“More fulfillment centers (like Nordstrom’s) would be great” as a future tenant, Parnagian told the council, “but more likely we’re looking at light industrial” tenants.
Councilman Lee Brand described the prezoning as an important piece of enabling Fresno to compete for more industrial and manufacturing businesses. “You have to have properties that are shovel-ready,” he said. “That’s not just the infrastructure (including utilities, streets and sewer lines) but entitlements as well.”
Development entitlements represent the time-consuming process of lining up all the paperwork and conditions necessary for construction, including zoning, land-use permits and more.
Economic expansion act
Also on Thursday, Brand introduced a broad proposal of measures to promote economic expansion, including development of major job-producing industries like agribusiness and manufacturing and small-business growth in economically disadvantaged areas of the community.
The measures include waiving or reducing development impact fees paid by property owners to offset the demands their projects place on city services; deferring payments from developers for off-site improvements such as curbs, gutters, streetlights and other infrastructure; and, for projects with the most substantial potential to provide large numbers of verifiable jobs in the community, a partial rebate to the business of revenue the city would gain from property or sales taxes generated by the project.

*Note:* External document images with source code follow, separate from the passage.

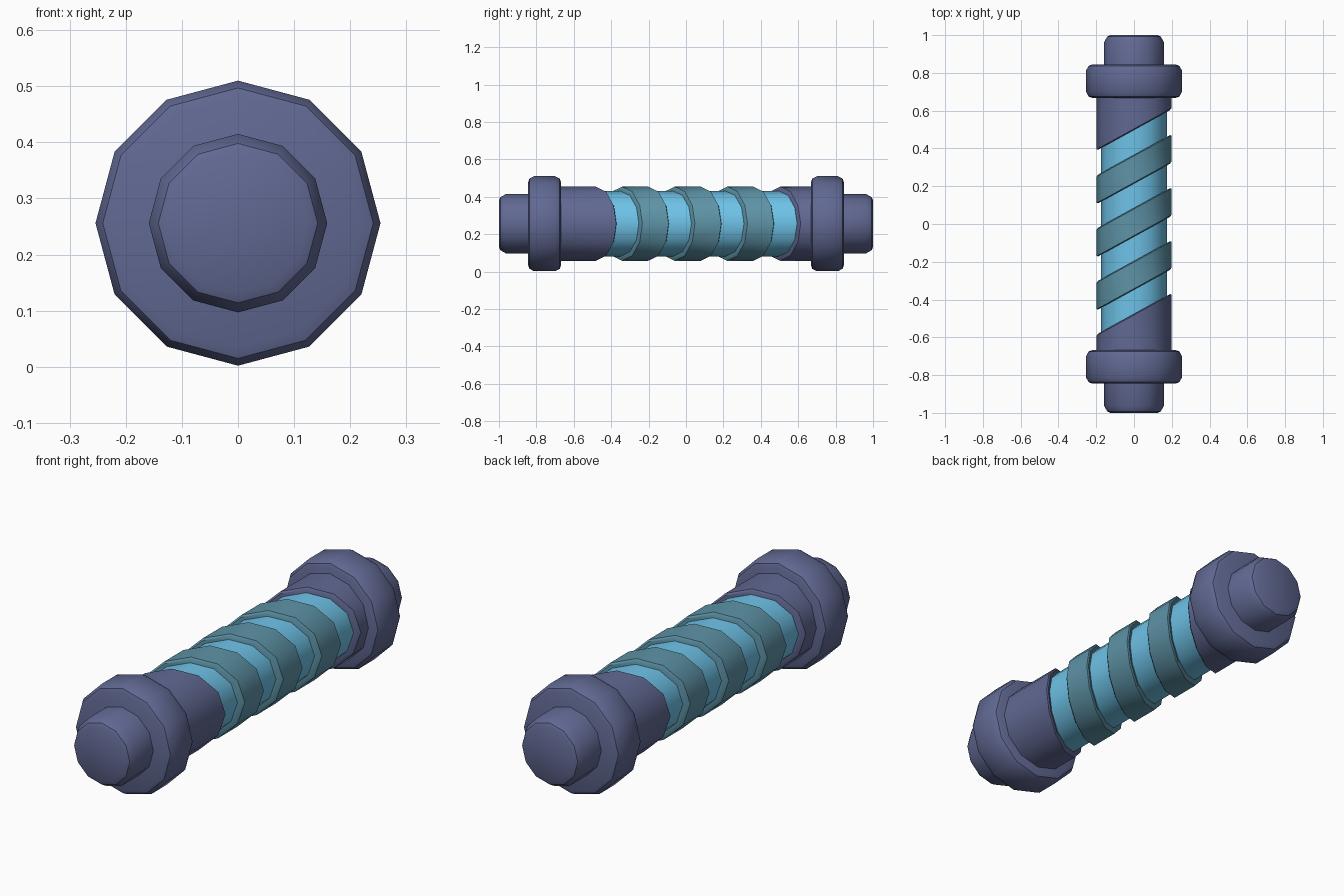
import bpy, bmesh, math

if "Cube" in bpy.data.objects:
    bpy.data.objects.remove(bpy.data.objects["Cube"])

SIDES, AXIS_Z, SLANT = 12, 0.256, 0.55


def material(name, rgb):
    m = bpy.data.materials.new(name)
    m.diffuse_color = (*rgb, 1)
    m.use_nodes = True
    m.node_tree.nodes["Principled BSDF"].inputs["Base Color"].default_value = m.diffuse_color
    return m


PURPLE = material("purple", (0.12, 0.14, 0.29))
BLUE = material("light_blue", (0.155, 0.54, 0.80))
TEAL = material("teal", (0.11, 0.29, 0.38))


def lathe(name, profile, mat):
    """Spin (radius, y, slant) points about the y axis; slant tilts a ring."""
    bm = bmesh.new()
    rings = []
    for r, y, k in profile:
        ring = []
        for i in range(SIDES):
            a = 2 * math.pi * i / SIDES
            x = r * math.cos(a)
            ring.append(bm.verts.new((x, y + k * x, AXIS_Z + r * math.sin(a))))
        rings.append(ring)
    for a, b in zip(rings, rings[1:]):
        for i in range(SIDES):
            j = (i + 1) % SIDES
            bm.faces.new((a[i], a[j], b[j], b[i]))
    bm.faces.new(rings[0])
    bm.faces.new(rings[-1])
    bmesh.ops.recalc_face_normals(bm, faces=bm.faces)
    me = bpy.data.meshes.new(name)
    bm.to_mesh(me)
    bm.free()
    ob = bpy.data.objects.new(name, me)
    bpy.context.collection.objects.link(ob)
    me.materials.append(mat)
    bpy.ops.object.select_all(action='DESELECT')
    ob.select_set(True)
    bpy.context.view_layer.objects.active = ob
    bpy.ops.object.shade_smooth_by_angle(angle=math.radians(35))
    return ob


# Inner core of the grip
lathe("grip_core", [(0.174, -0.68, 0), (0.174, 0.68, 0)], BLUE)

# Three slanted wrap bands with small chamfers
for n, y in enumerate((-0.272, 0.009, 0.290)):
    lathe(f"grip_band_{n + 1}", [
        (0.165, y - 0.076, SLANT), (0.190, y - 0.076, SLANT),
        (0.198, y - 0.070, SLANT), (0.198, y + 0.070, SLANT),
        (0.190, y + 0.076, SLANT), (0.165, y + 0.076, SLANT)], TEAL)

# Matching parts at each end
for side, s, cut in (("front", -1, 0.476), ("back", 1, 0.498)):
    # Collar with a slanted inner edge
    lathe(f"{side}_collar", [
        (0.198, s * 0.70, 0), (0.198, s * (cut + 0.006), SLANT),
        (0.190, s * cut, SLANT), (0.165, s * cut, SLANT)], PURPLE)
    # Wide rounded flange
    lathe(f"{side}_flange", [
        (r, s * y, 0) for r, y in ((0.222, 0.668), (0.241, 0.675), (0.254, 0.700),
                                   (0.254, 0.812), (0.241, 0.837), (0.222, 0.844))], PURPLE)
    # Narrow end cap
    lathe(f"{side}_end_cap", [
        (r, s * y, 0) for r, y in ((0.159, 0.80), (0.159, 0.962),
                                   (0.142, 0.992), (0.125, 1.0))], PURPLE)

Instead of guaranteeing loans or serving up title to city-owned property, “this is laid out in a way that doesn’t give away the farm,” Brand told The Bee. “There’s a pay back, and we’re going to measure that pay back. We’re going to get back every dollar we invest.”
Developers and projects that seek to take advantage of the measures would first have to go through what Brand called a stringent screening process to analyze their economic benefits.
The Fresno Chamber of Commerce’s Government Affairs Council unanimously endorsed the proposal by Brand, who is a candidate for mayor. His council term ends this year.
The fee exemptions require amendments to the Fresno Municipal Code and would need council approval.